In today’s world, knowledge is power, and if you want to be competitive at cocktail parties and in the office cafeteria, you’ve got to be as focused as an athlete.
NBC is running 1,539 hours of programming across its broadcast and digital platforms, and an unprecedented 18 nights of primetime coverage. That’s more than 85 hours a day — a feat that would challenge even Hermione Granger and her Time-Turner. Heaven forbid you become dehydrated by watching others exert themselves and crawl to the kitchen for water. You might miss the defining moment of Sochi 2014. Sure, you could catch the replay — but then you might miss another Moment, and pitch yourself into a credit card debt-like spiral from which you could never recover.
There are athletes’ back stories to be moved by; the names of snowboarding and figure skating tricks to learn and forget; and scandals and Twitter feeds to follow. She who is ignorant of the fifth snowflake’s epic fail during the Opening Ceremonies, or who isn’t following @NordicCombined, will be a dull girl indeed.
I’m so fearful of falling behind that I signed up for every Olympic summary I was offered, and now my inbox is crammed with news of distant athletes who I’m supposed to care about, lest I seem like a philistine. Do you know that German luger Andi Langenhan is haunted by the fact that he lost the bronze by a half a second? I do.
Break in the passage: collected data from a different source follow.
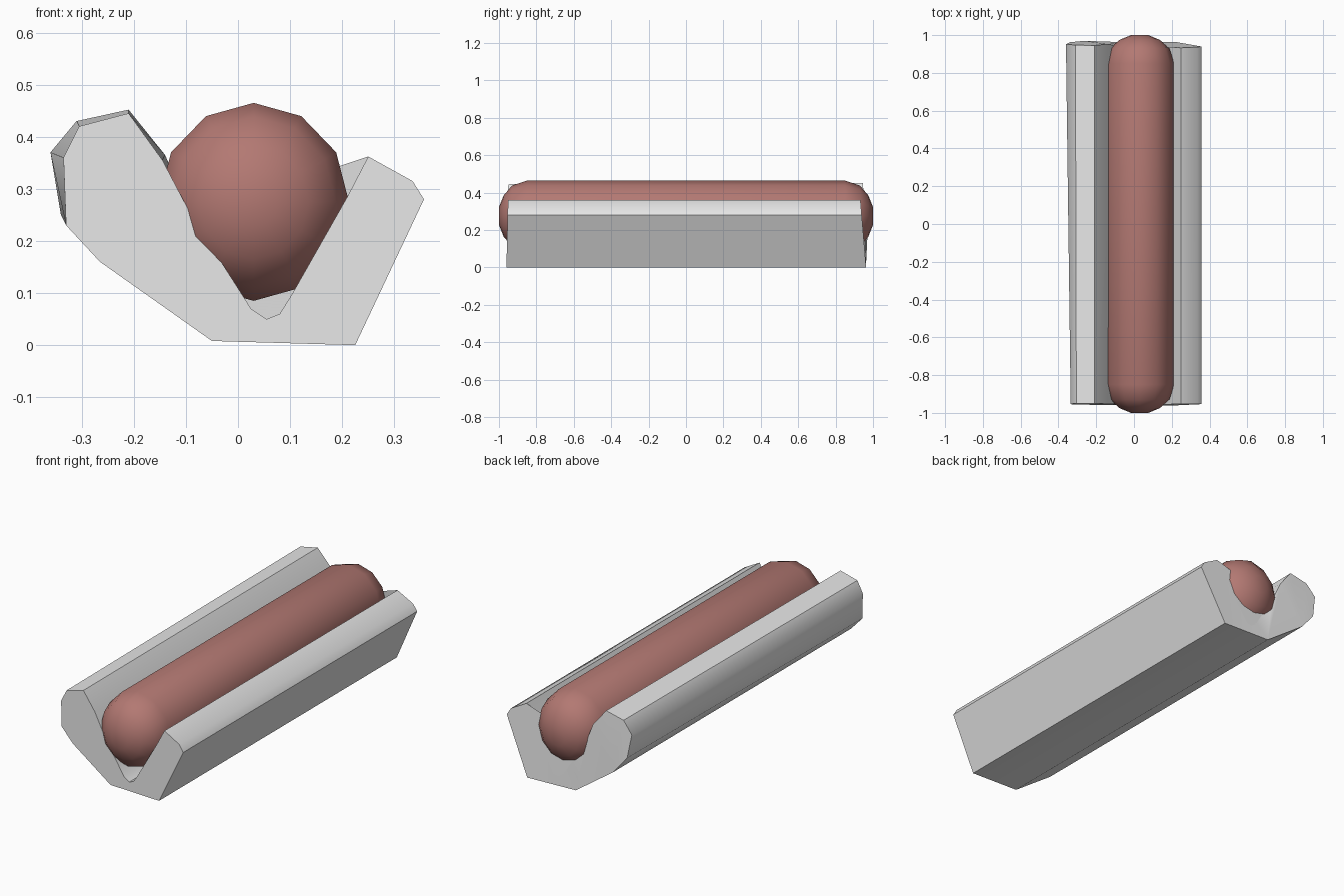
import bpy, bmesh, math

if "Cube" in bpy.data.objects:
    bpy.data.objects.remove(bpy.data.objects["Cube"])


def material(name, rgb):
    m = bpy.data.materials.new(name)
    m.diffuse_color = (*rgb, 1)
    m.use_nodes = True
    m.node_tree.nodes["Principled BSDF"].inputs["Base Color"].default_value = m.diffuse_color
    return m


def loft(name, rings, mat, angle):
    """Skin a list of equal-length point rings and cap both ends."""
    bm = bmesh.new()
    loops = [[bm.verts.new(p) for p in ring] for ring in rings]
    n = len(loops[0])
    for a, b in zip(loops, loops[1:]):
        for i in range(n):
            j = (i + 1) % n
            bm.faces.new((a[i], a[j], b[j], b[i]))
    caps = [bm.faces.new(loops[0]), bm.faces.new(loops[-1])]
    bmesh.ops.triangulate(bm, faces=caps)
    bmesh.ops.recalc_face_normals(bm, faces=bm.faces)
    mesh = bpy.data.meshes.new(name)
    bm.to_mesh(mesh)
    bm.free()
    mesh.materials.append(mat)
    obj = bpy.data.objects.new(name, mesh)
    bpy.context.collection.objects.link(obj)
    bpy.ops.object.select_all(action='DESELECT')
    obj.select_set(True)
    bpy.context.view_layer.objects.active = obj
    bpy.ops.object.shade_smooth_by_angle(angle=math.radians(angle))
    return obj


bun_grey = material("bun light grey", (0.8, 0.8, 0.8))
sausage_red = material("sausage dull red", (0.45, 0.19, 0.17))

# bun: V-shaped section, the left lip slightly wider at the back
front = [(-0.335, 0.36), (-0.305, 0.42), (-0.21, 0.445), (-0.145, 0.355),
         (-0.09, 0.25), (-0.01, 0.125), (0.025, 0.07), (0.055, 0.05),
         (0.08, 0.06), (0.105, 0.10), (0.21, 0.285), (0.25, 0.362),
         (0.335, 0.315), (0.357, 0.28), (0.225, 0.0), (-0.05, 0.008),
         (-0.265, 0.16), (-0.33, 0.23)]
back = list(front)
back[0], back[1], back[2], back[3] = (-0.36, 0.37), (-0.31, 0.43), (-0.21, 0.452), (-0.14, 0.365)
back[-1] = (-0.34, 0.25)
rings = [[(x, -0.96 + 0.01 * z / 0.45, z) for x, z in front],
         [(x, 0.963 - 0.03 * z / 0.36 + (0.02 if x < -0.1 else 0), z) for x, z in back]]
loft("bun", rings, bun_grey, 40)

# sausage: twelve-sided tube with rounded ends
profile = [(-1.0, 0.25), (-0.975, 0.58), (-0.93, 0.86), (-0.85, 1.0),
           (0.85, 1.0), (0.93, 0.86), (0.975, 0.58), (1.0, 0.25)]
rings = []
for y, r in profile:
    rings.append([(0.03 + 0.183 * r * math.sin(i * math.pi / 6), y,
                   0.275 + 0.19 * r * math.cos(i * math.pi / 6)) for i in range(12)])
loft("sausage", rings, sausage_red, 40)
I almost forgot to mention all the hashtags you need to look out for. More than 430 have gotten “official” designation. I’m pretty sure that that — along with Pringles as an official sponsor, and $8.95 Team USA logo shot glasses — is something the ancient Greeks didn’t anticipate.
The Olympics carry such cachet that watching Latvia play Switzerland in men’s ice hockey feels virtuous in a way that taking in a Bruins-Anaheim Ducks game does not.
I’m ashamed to say that just a few days in I’ve already slacked off — and paid the price. On Sunday I was so busy enjoying a YouTube video of an Indian luger whizzing down a Himalayan highway to train for the Olympics — he startled a flock of sheep — that I missed seeing him perform in the actual Olympics.
That should have taught me a lesson, yet when Sunday night rolled around, I felt the pull of “Downton Abbey” and the Dowager Countess, and unlike the Olympians I admire, I gave up.
NBC, I know that after spending $775 million for the right to bring us the Games you’re eager to recoup your investment. But a reported 5,500 minutes of advertising time (according to one estimate)? That’s cruel.
How about we call a truce: We’ll watch the whole Olympiad — without fast forwarding through the tear-jerker ads — if you slim the broadcast to a tasteful three days. Think miniseries. Because really, if we all love figure skating so much, why can we only stomach it once every four years?